The lure of broadband access to millions of homes had its effect on the microwave industry.
Broadband communications implies the bandwidth that makes service providers salivate. This is not simply broadband runs of optical cables or line-of-sight microwave links. This is broadband access, that elusive "last mile" to the home, with visions of truly fast high-speed Internet access, video on demand, crystal-clear voice and video two-way communications, and just about anything that service providers want to cram into that pipeline to your home.
The only problem, and always has been, is that last little connection to the home, that last mile. Fiber has the bandwidth, and such technology leaders as AT&T have experimented with fiber to the home many years ago.
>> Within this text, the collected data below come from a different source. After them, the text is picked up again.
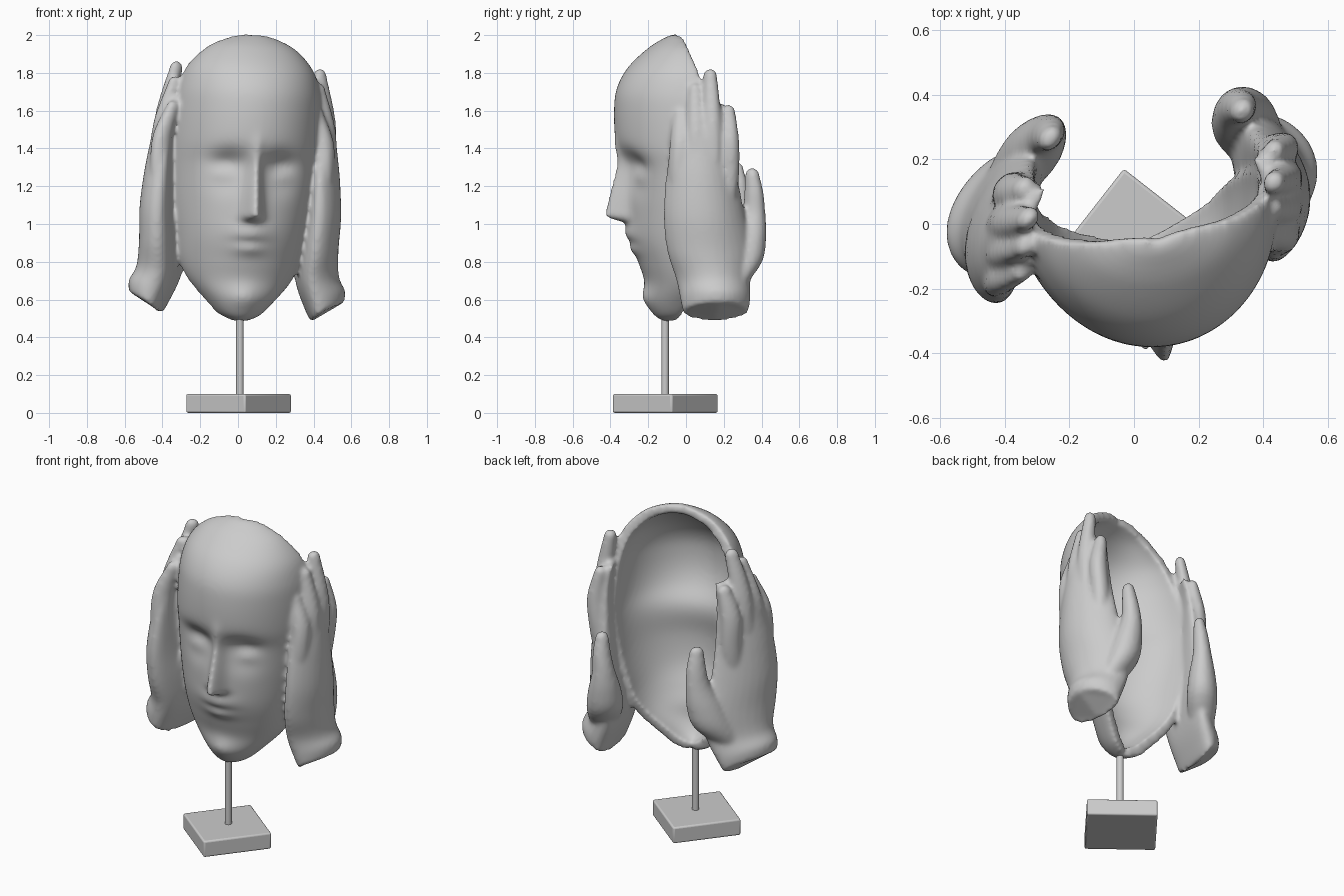
import bpy, bmesh
from math import sin, cos, pi, exp, radians
from mathutils import Matrix

if "Cube" in bpy.data.objects:
    bpy.data.objects.remove(bpy.data.objects["Cube"])


def spline(pts, n):
    """Catmull-Rom samples through a list of tuples."""
    p = [pts[0]] + list(pts) + [pts[-1]]
    out = []
    for k in range(n + 1):
        s = k / n * (len(pts) - 1)
        i = min(int(s), len(pts) - 2)
        t = s - i
        out.append([0.5 * (2 * b + (c - a) * t + (2 * a - 5 * b + 4 * c - d) * t * t
                           + (3 * b - a - 3 * c + d) * t ** 3)
                    for a, b, c, d in zip(*p[i:i + 4])])
    return out


def add_object(name, bm):
    bmesh.ops.recalc_face_normals(bm, faces=bm.faces)
    me = bpy.data.meshes.new(name)
    bm.to_mesh(me)
    bm.free()
    ob = bpy.data.objects.new(name, me)
    bpy.context.collection.objects.link(ob)
    return ob


def loft(bm, rings):
    rows = [[bm.verts.new(c) for c in r] for r in rings]
    n = len(rows[0])
    for a, b in zip(rows, rows[1:]):
        for i in range(n):
            j = (i + 1) % n
            bm.faces.new((a[i], a[j], b[j], b[i]))
    bm.faces.new(rows[0][::-1])
    bm.faces.new(rows[-1])


def bump(x, c, s):
    return exp(-((x - c) / s) ** 2)


def relief(x, z):
    """Forward displacement of the facial features."""
    ax = abs(x)
    t = (1.4 - z) / 0.36
    tt = min(max(t, 0), 1)
    fade = bump(z, 1.04, 0.022) if t > 1 else (bump(z, 1.4, 0.06) if t < 0 else 1)
    d = (0.015 + 0.115 * tt) * fade * bump(x, 0, 0.028 + 0.022 * tt)
    d -= 0.065 * bump(ax, 0.14, 0.1) * bump(z, 1.31, 0.075 if z > 1.31 else 0.12)
    d += 0.025 * bump(ax, 0.155, 0.07) * bump(z, 1.26, 0.045)
    d += 0.025 * bump(x, 0, 0.1) * bump(z, 0.95, 0.05)
    d += 0.018 * bump(x, 0, 0.08) * bump(z, 0.865, 0.03)
    d -= 0.01 * bump(x, 0, 0.09) * bump(z, 0.905, 0.015)
    d += 0.02 * bump(x, 0, 0.08) * bump(z, 0.61, 0.06)
    return d


# Face shell: height, half width, front y, back-edge y
profile = [(0.485, 0.03, -0.12, -0.06), (0.52, 0.11, -0.17, -0.04), (0.6, 0.19, -0.21, -0.01),
           (0.7, 0.275, -0.22, 0.03), (0.8, 0.325, -0.255, 0.07), (0.93, 0.355, -0.3, 0.09),
           (1.1, 0.385, -0.32, 0.1), (1.3, 0.405, -0.345, 0.1), (1.43, 0.41, -0.38, 0.09),
           (1.6, 0.4, -0.39, 0.06), (1.72, 0.38, -0.375, 0.03), (1.83, 0.335, -0.315, 0.0),
           (1.93, 0.24, -0.21, -0.03), (1.985, 0.13, -0.125, -0.04), (2.005, 0.04, -0.08, -0.05)]
bm = bmesh.new()
rings = []
N = 80
for z, w, yf, yb in spline(profile, 140):
    ring = []
    for k in range(N + 1):
        a = -pi / 2 + pi * k / N
        c = max(cos(a), 0)
        x = w * sin(a)
        ring.append((x, yb - (yb - yf) * c - relief(x, z) * c, z))
    # smooth hollow inside, slightly smaller, shallower behind the eyes
    wi = max(w - 0.055, w * 0.3)
    yi = min(yf + 0.055 + 0.05 * bump(z, 1.3, 0.15), yb - 0.01)
    for k in range(N, -1, -1):
        a = -pi / 2 + pi * k / N
        ring.append((wi * sin(a), yb - (yb - yi) * max(cos(a), 0), 1.25 + (z - 1.25) * 0.95))
    rings.append(ring)
loft(bm, rings)
face = add_object("mask_with_hands", bm)


def place(side, x, y, z):
    """Mirror a hand point; each hand is skewed a little differently."""
    x += (0.12 if side > 0 else -0.28) * (y - 0.05)
    return side * x, y + (0.015 if side < 0 else 0), z


def tube(bm, path, side):
    """Round finger: path points are x, y, z, radius, closed by a rounded tip."""
    s = spline(path, 20)
    x, y, z, r = s[-1]
    s += [(x, y, z + r * sin(a), r * cos(a)) for a in (0.4, 0.8, 1.15, 1.45)]
    loft(bm, [[place(side, x + r * cos(2 * pi * k / 16), y + r * sin(2 * pi * k / 16), z)
               for k in range(16)] for x, y, z, r in s])


# Palm: centre x, y, z, half thickness, half width, slant, yaw (degrees)
palm = [(0.495, 0.085, 0.56, 0.1, 0.175, 33, 4), (0.48, 0.085, 0.62, 0.115, 0.185, 28, 4),
        (0.435, 0.08, 0.73, 0.11, 0.2, 8, 6), (0.425, 0.065, 0.88, 0.105, 0.235, 0, 8),
        (0.44, 0.03, 1.06, 0.095, 0.22, 0, 6), (0.44, 0.015, 1.25, 0.08, 0.195, 0, 5),
        (0.435, 0.015, 1.38, 0.066, 0.175, 0, 5), (0.425, 0.02, 1.52, 0.052, 0.15, 0, 5),
        (0.395, 0.03, 1.66, 0.034, 0.11, 0, 5)]
# Fingers: base y, tip y, tip x, tip z
fingers = [(0.15, 0.15, 0.4, 1.62), (0.06, 0.055, 0.385, 1.81),
           (-0.03, -0.025, 0.38, 1.73), (-0.115, -0.1, 0.375, 1.6)]
bm = bmesh.new()
for side in (1, -1):
    rings = []
    for x, y, z, rx, ry, sl, yaw in spline(palm, 40):
        sl, yaw = radians(sl), radians(yaw)
        ring = []
        for k in range(32):
            a = 2 * pi * k / 32
            u, v = rx * cos(a), ry * sin(a)
            # cup the palm around the face
            px = u * cos(sl) - v * sin(yaw) - 0.05 * sin(a) ** 2
            ring.append(place(side, x + px, y + v * cos(yaw), z + u * sin(sl)))
        rings.append(ring)
    loft(bm, rings)
    for i, (by, ty, tx, tz) in enumerate(fingers):
        bx = 0.43 - 0.015 * (i in (0, 3))
        tube(bm, [(bx, by * 0.9, 1.1, 0.05), (bx + 0.01, by, 1.28, 0.055),
                  ((bx + tx) / 2 + 0.025, (by + ty) / 2, (1.3 + tz) / 2, 0.053),
                  (tx, ty, tz, 0.036)], side)
    # Thumb
    tip = 0.325 if side > 0 else 0.315
    tube(bm, [(0.42, 0.16, 0.68, 0.07), (0.36, 0.24, 0.82, 0.1), (0.335, 0.275, 0.95, 0.09),
              (0.32, 0.3, 1.08, 0.062), (tip, 0.3, 1.19, 0.05), (tip, 0.29, 1.28, 0.038)], side)
hands = add_object("hands", bm)

# Fuse hands and mask into one smooth surface, turned and leaning slightly
bpy.ops.object.select_all(action="DESELECT")
hands.select_set(True)
face.select_set(True)
bpy.context.view_layer.objects.active = face
bpy.ops.object.join()
pivot = Matrix.Translation((0, 0, 0.6))
face.data.transform(Matrix.Rotation(radians(9.5), 4, "Z") @ pivot
                    @ Matrix.Rotation(radians(3), 4, "Y") @ pivot.inverted())
rem = face.modifiers.new("fuse", "REMESH")
rem.mode = "VOXEL"
rem.voxel_size = 0.012
rem.use_smooth_shade = True
sm = face.modifiers.new("soften", "SMOOTH")
sm.factor = 0.5
sm.iterations = 10

# Support rod
bm = bmesh.new()
bmesh.ops.create_cone(bm, cap_ends=True, segments=24, radius1=0.02, radius2=0.02, depth=0.44,
                      matrix=Matrix.Translation((0.01, -0.11, 0.3)))
rod = add_object("support_rod", bm)

# Square base, turned on its corner
bm = bmesh.new()
bmesh.ops.create_cube(bm, size=1, matrix=Matrix.Translation((0.003, -0.11, 0.05))
                      @ Matrix.Rotation(radians(52), 4, "Z") @ Matrix.Diagonal((0.4, 0.4, 0.1, 1)))
base = add_object("base", bm)
bev = base.modifiers.new("bevel", "BEVEL")
bev.width = 0.01
bev.segments = 3

for ob in (rod, base):
    bpy.ops.object.select_all(action="DESELECT")
    ob.select_set(True)
    bpy.context.view_layer.objects.active = ob
    bpy.ops.object.shade_smooth_by_angle()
But that solution is curiously similar to the cable-television (CATV) company attempting to make that five-mile run of cable and booster amplifiers out to that one customer just beyond the edge of town: the monthly service fees will never pay for or justify the cost of the equipment needed to deliver the signals. Still, groups such as the Fiber To The Home Council (www.ftthcouncil.org) actively promote the benefits of fiber bandwidth and noninterference to the US FCC, manufacturers, and prospective subscribers as a logical means of achieving broadband access.
The lure of broadband access to millions of homes had its effect on the microwave industry, as countless companies several years ago scrambled after the microwave/millimeter-wave version of broadband to the home: local multipoint distribution system (LMDS). But, again, the cost model of LMDS limited its spread to business and university campuses. Potential users too often compared the end-user hardware, which typically included amplifiers, mixers, and filters in the 28-to-32-GHz band, to the lower-frequency hybrids and amplifiers found in CATV incoming connections and set-top boxes.
Broadband power-line (BPL) communications on the surface seemed like the answer. Power lines already run everywhere, even to those remote customers. The infrastructure is already in place. There is just one slight problem, as many readers to a recent Microwaves & RF UPDATE e-mail newsletter (5/5/05) editorial piece on BPL pointed out: high-speed/high-frequency signals sent over power lines tends to turn that infrastructure into a giant, radiating antenna, generating scads of interference for existing applications. In particular, amateur-radio operators are affected and, as the response to that e-mail newsletter item bore out, they are a highly spirited and vocal lot.
Their enthusiasm for their bandwidth and their desire to keep it free of "BPL pollution" is praiseworthy and has inspired a closer look at BPL interference in a July news Special Report. Broadband access is attractive, but not at too high a price, including to the amateur-radio community.